November 14, 1913 [SBMP]: “The utter annihilation of the abalones and crawfish in southern waters, unless something is done soon, is the gist of the report that is to be made in two weeks to the State Fish and Game Commission by J. A. Coxe, who has been investigating conditions for three weeks. Coxe is the San Pedro expert on deep sea fish with the Tufts—Lyon firm, and has been studying the question for years. A month ago he was commissioned by the fish commission to make a cruise through the islands off the Southern California coast and make a report on conditions as he found them. He returned last week from a trip of three weeks, on which he was accompanied by J. W. Jump and Smith Warren, of San Pedro. The result of their observation is published by the Catalina Wireless… Coxe suggests that the closed season on abalones from January to April, should be extended to include April and May, and he may recommend this action to the commission. It would save these varieties from destruction and give the commission a chance to study their habits. At this time abalone shells are worth $100 a ton, and the meat is shipped to Japan.”
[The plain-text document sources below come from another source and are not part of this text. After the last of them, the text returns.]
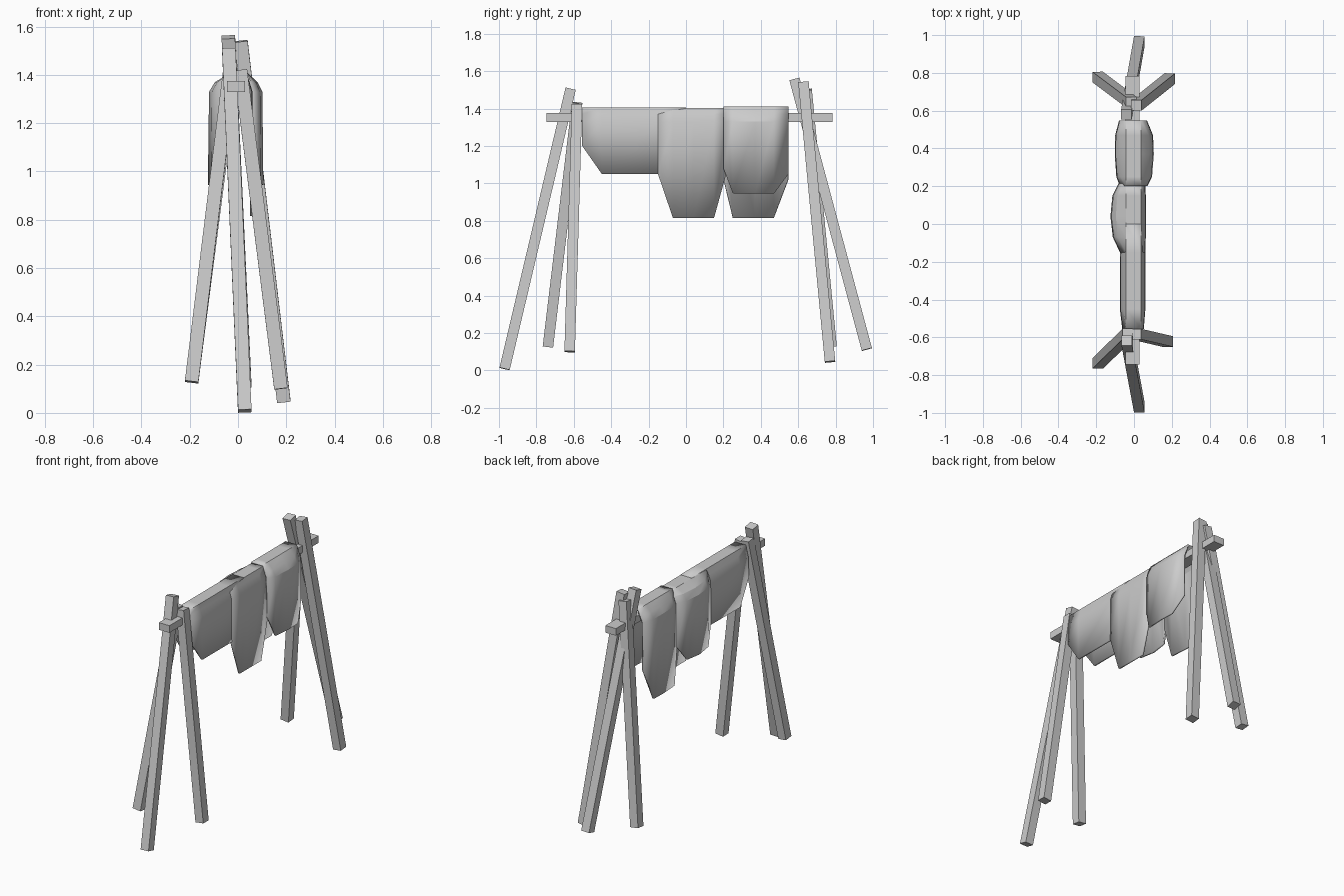
import bpy
from mathutils import Vector, Matrix

if "Cube" in bpy.data.objects:
    bpy.data.objects.remove(bpy.data.objects["Cube"])


def make_object(name, verts, faces):
    mesh = bpy.data.meshes.new(name)
    mesh.from_pydata(verts, [], faces)
    mesh.update()
    obj = bpy.data.objects.new(name, mesh)
    bpy.context.collection.objects.link(obj)
    return obj


def beam(name, start, end, wx=0.056, wy=0.056):
    """Rectangular timber between two points, one side kept facing x."""
    a, b = Vector(start), Vector(end)
    d = (b - a).normalized()
    u = (Vector((1, 0, 0)) - d * d.x).normalized()
    v = d.cross(u)
    bpy.ops.mesh.primitive_cube_add(size=1)
    obj = bpy.context.object
    obj.name = name
    rot = Matrix((u, v, d)).transposed().to_4x4()
    obj.data.transform(Matrix.Translation((a + b) / 2) @ rot
                       @ Matrix.Diagonal((wx, wy, (b - a).length, 1)))
    return obj


def hide(name, columns, top):
    """Draped sheet. Each column: y, right x, left x, right hem z, left hem z."""
    verts, faces = [], []
    for y, xr, xl, zr, zl in columns:
        section = [(xr * 1.04, zr), (xr, 1.33), (xr * 0.8, 1.37), (0.038, top),
                   (-0.042, top), (xl * 0.8, 1.37), (xl, 1.33), (xl * 1.04, zl)]
        verts += [(x, y, z) for x, z in section]
    n = 8
    for i in range(len(columns) - 1):
        for j in range(n - 1):
            p = i * n + j
            faces.append((p, p + n, p + n + 1, p + 1))
    obj = make_object(name, verts, faces)
    mod = obj.modifiers.new("thickness", 'SOLIDIFY')
    mod.thickness = 0.012
    bpy.ops.object.select_all(action='DESELECT')
    obj.select_set(True)
    bpy.context.view_layer.objects.active = obj
    bpy.ops.object.shade_smooth_by_angle(angle=0.4)
    return obj


# Front tripod
beam("front_outer_leg", (0.028, -0.97, 0.008), (-0.038, -0.617, 1.505))
beam("front_left_leg", (-0.192, -0.738, 0.128), (-0.032, -0.582, 1.43))
beam("front_right_leg", (0.178, -0.622, 0.1), (0.01, -0.583, 1.42))

# Back tripod
beam("back_outer_leg", (0.028, 0.967, 0.112), (-0.04, 0.58, 1.557))
beam("back_right_leg", (0.19, 0.77, 0.046), (0.012, 0.628, 1.54))
beam("back_left_leg", (-0.192, 0.778, 0.13), (-0.015, 0.645, 1.5))

# Horizontal drying pole
beam("cross_pole", (-0.008, -0.745, 1.352), (-0.008, 0.783, 1.352), 0.076, 0.046)

# Draped hides
hide("front_hide", [
    (-0.555, 0.050, -0.060, 1.20, 1.20),
    (-0.450, 0.058, -0.072, 1.05, 1.05),
    (-0.150, 0.058, -0.070, 1.05, 1.05),
    (0.000, 0.052, -0.058, 1.10, 1.08)], 1.405)
hide("middle_hide", [
    (-0.150, 0.058, -0.072, 1.05, 1.07),
    (-0.070, 0.060, -0.108, 0.815, 0.95),
    (0.040, 0.060, -0.120, 0.815, 0.945),
    (0.150, 0.060, -0.110, 0.815, 0.95),
    (0.215, 0.058, -0.078, 1.05, 1.05)], 1.402)
hide("back_hide", [
    (0.200, 0.068, -0.072, 1.08, 1.02),
    (0.250, 0.092, -0.090, 0.947, 0.815),
    (0.370, 0.101, -0.098, 0.945, 0.815),
    (0.470, 0.097, -0.096, 0.945, 0.815),
    (0.548, 0.066, -0.076, 1.05, 1.02)], 1.41)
March 2, 1917 [OC]: “Gathering abalones used to be quite a sport about Catalina, an old piece of buggy spring being used as a tool to pry them off the rocks at low tide. Then the Japanese cleaned the island. Now the abalones are becoming quite plentiful again, and up the Malibu coast, around the Portuguese Bend cliffs and other rocky headlands, abalone parties may be quite the thing if the ‘ten per day’ limit on black abalones is made. The red, pink and green abalones may be taken now, but are rarer here.”